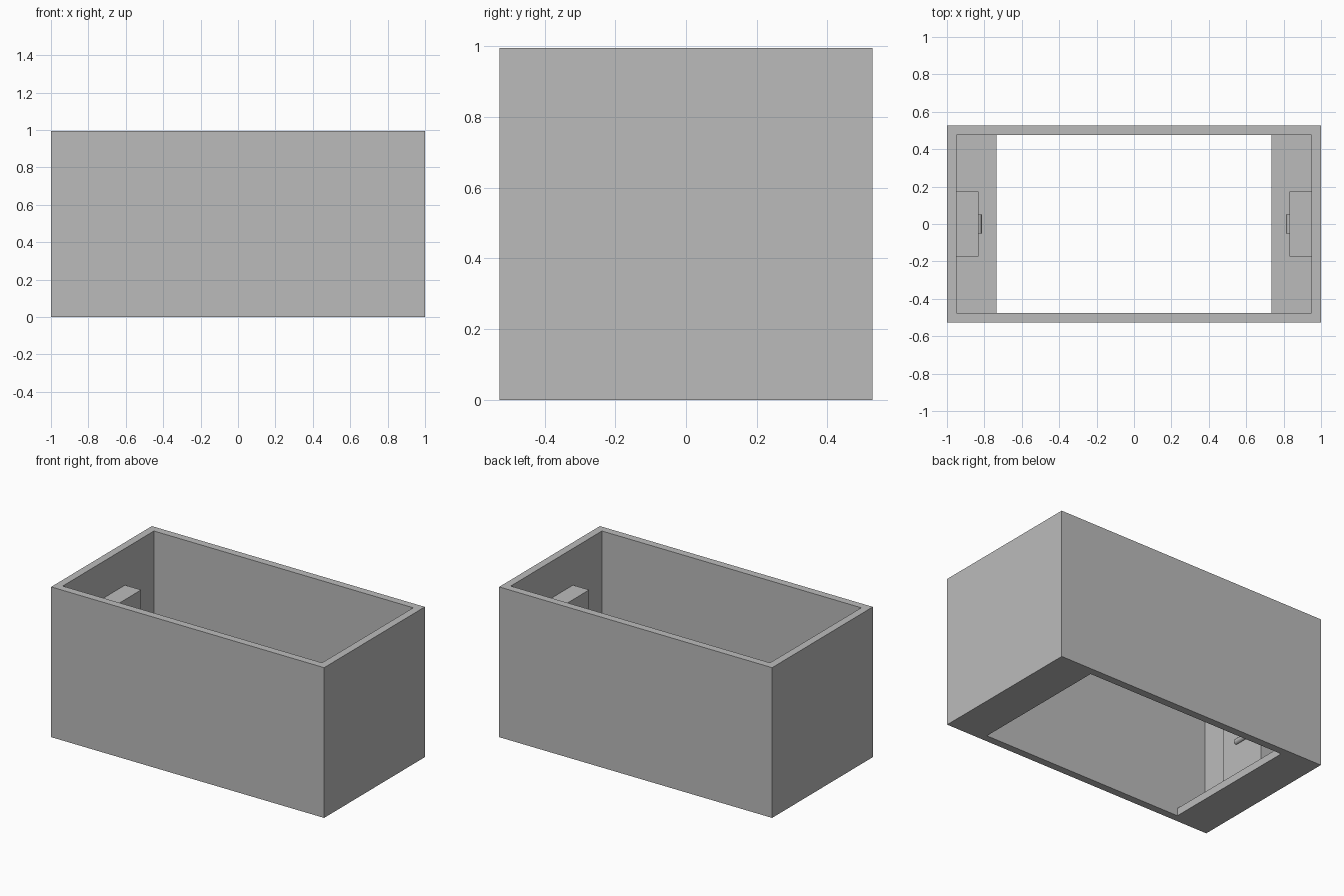
import bpy
import bmesh
from math import radians

cube = bpy.data.objects.get("Cube")
if cube:
    bpy.data.objects.remove(cube, do_unlink=True)

grey = bpy.data.materials.new("plain_grey")
grey.use_nodes = True
colour = (0.5, 0.5, 0.5, 1)
grey.diffuse_color = colour
grey.node_tree.nodes["Principled BSDF"].inputs["Base Color"].default_value = colour

HX, HY, HEIGHT = 1.0, 0.527, 0.995     # outer half sizes and height
IX, IY = 0.95, 0.477                   # inner half sizes
OPENING, FLOOR = 0.735, 0.05           # half length of floor opening, floor thickness
BLOCK_X = 0.832                        # inner face of the end blocks


def add_object(name, bm):
    bmesh.ops.recalc_face_normals(bm, faces=bm.faces)
    mesh = bpy.data.meshes.new(name)
    bm.to_mesh(mesh)
    bm.free()
    mesh.materials.append(grey)
    obj = bpy.data.objects.new(name, mesh)
    bpy.context.collection.objects.link(obj)
    return obj


def rectangle(bm, x, y, z):
    return [bm.verts.new((sx * x, sy * y, z))
            for sx, sy in ((-1, -1), (1, -1), (1, 1), (-1, 1))]


# Open box: one closed section swept round four corners, with a floor opening
bm = bmesh.new()
section = [(HX, HY, 0), (HX, HY, HEIGHT), (IX, IY, HEIGHT),
           (IX, IY, FLOOR), (OPENING, IY, FLOOR), (OPENING, IY, 0)]
rings = [rectangle(bm, *point) for point in section]
for i, ring in enumerate(rings):
    following = rings[(i + 1) % len(rings)]
    for k in range(4):
        n = (k + 1) % 4
        corners = [ring[k], ring[n], following[n], following[k]]
        # The long walls have no ledge, so skip their zero-width faces
        if bm.faces.get(corners) is None and \
                (corners[0].co - corners[3].co).length > 0 and \
                not (k in (0, 2) and i == 3):
            bm.faces.new(corners)
add_object("open_box", bm)

# End block and rounded bar on each short wall
for side, label in ((-1, "right"), (1, "left")):
    bm = bmesh.new()
    bmesh.ops.create_cube(bm, size=1)
    low, high = FLOOR, 0.752
    for v in bm.verts:
        v.co.x = side * (BLOCK_X if v.co.x < 0 else IX)
        v.co.y *= 0.35
        v.co.z = low if v.co.z < 0 else high
    add_object(label + "_end_block", bm)

    bpy.ops.mesh.primitive_cylinder_add(
        vertices=16, radius=0.018, depth=0.1,
        location=(side * BLOCK_X, 0, 0.35), rotation=(radians(90), 0, 0))
    bar = bpy.context.object
    bar.name = label + "_bar"
    bar.data.materials.append(grey)
    bpy.ops.object.shade_smooth_by_angle()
* * *
Show all of the lines above in which "objects" is present.

__Response below__.
cube = bpy.data.objects.get("Cube")
    bpy.data.objects.remove(cube, do_unlink=True)
    obj = bpy.data.objects.new(name, mesh)
    bpy.context.collection.objects.link(obj)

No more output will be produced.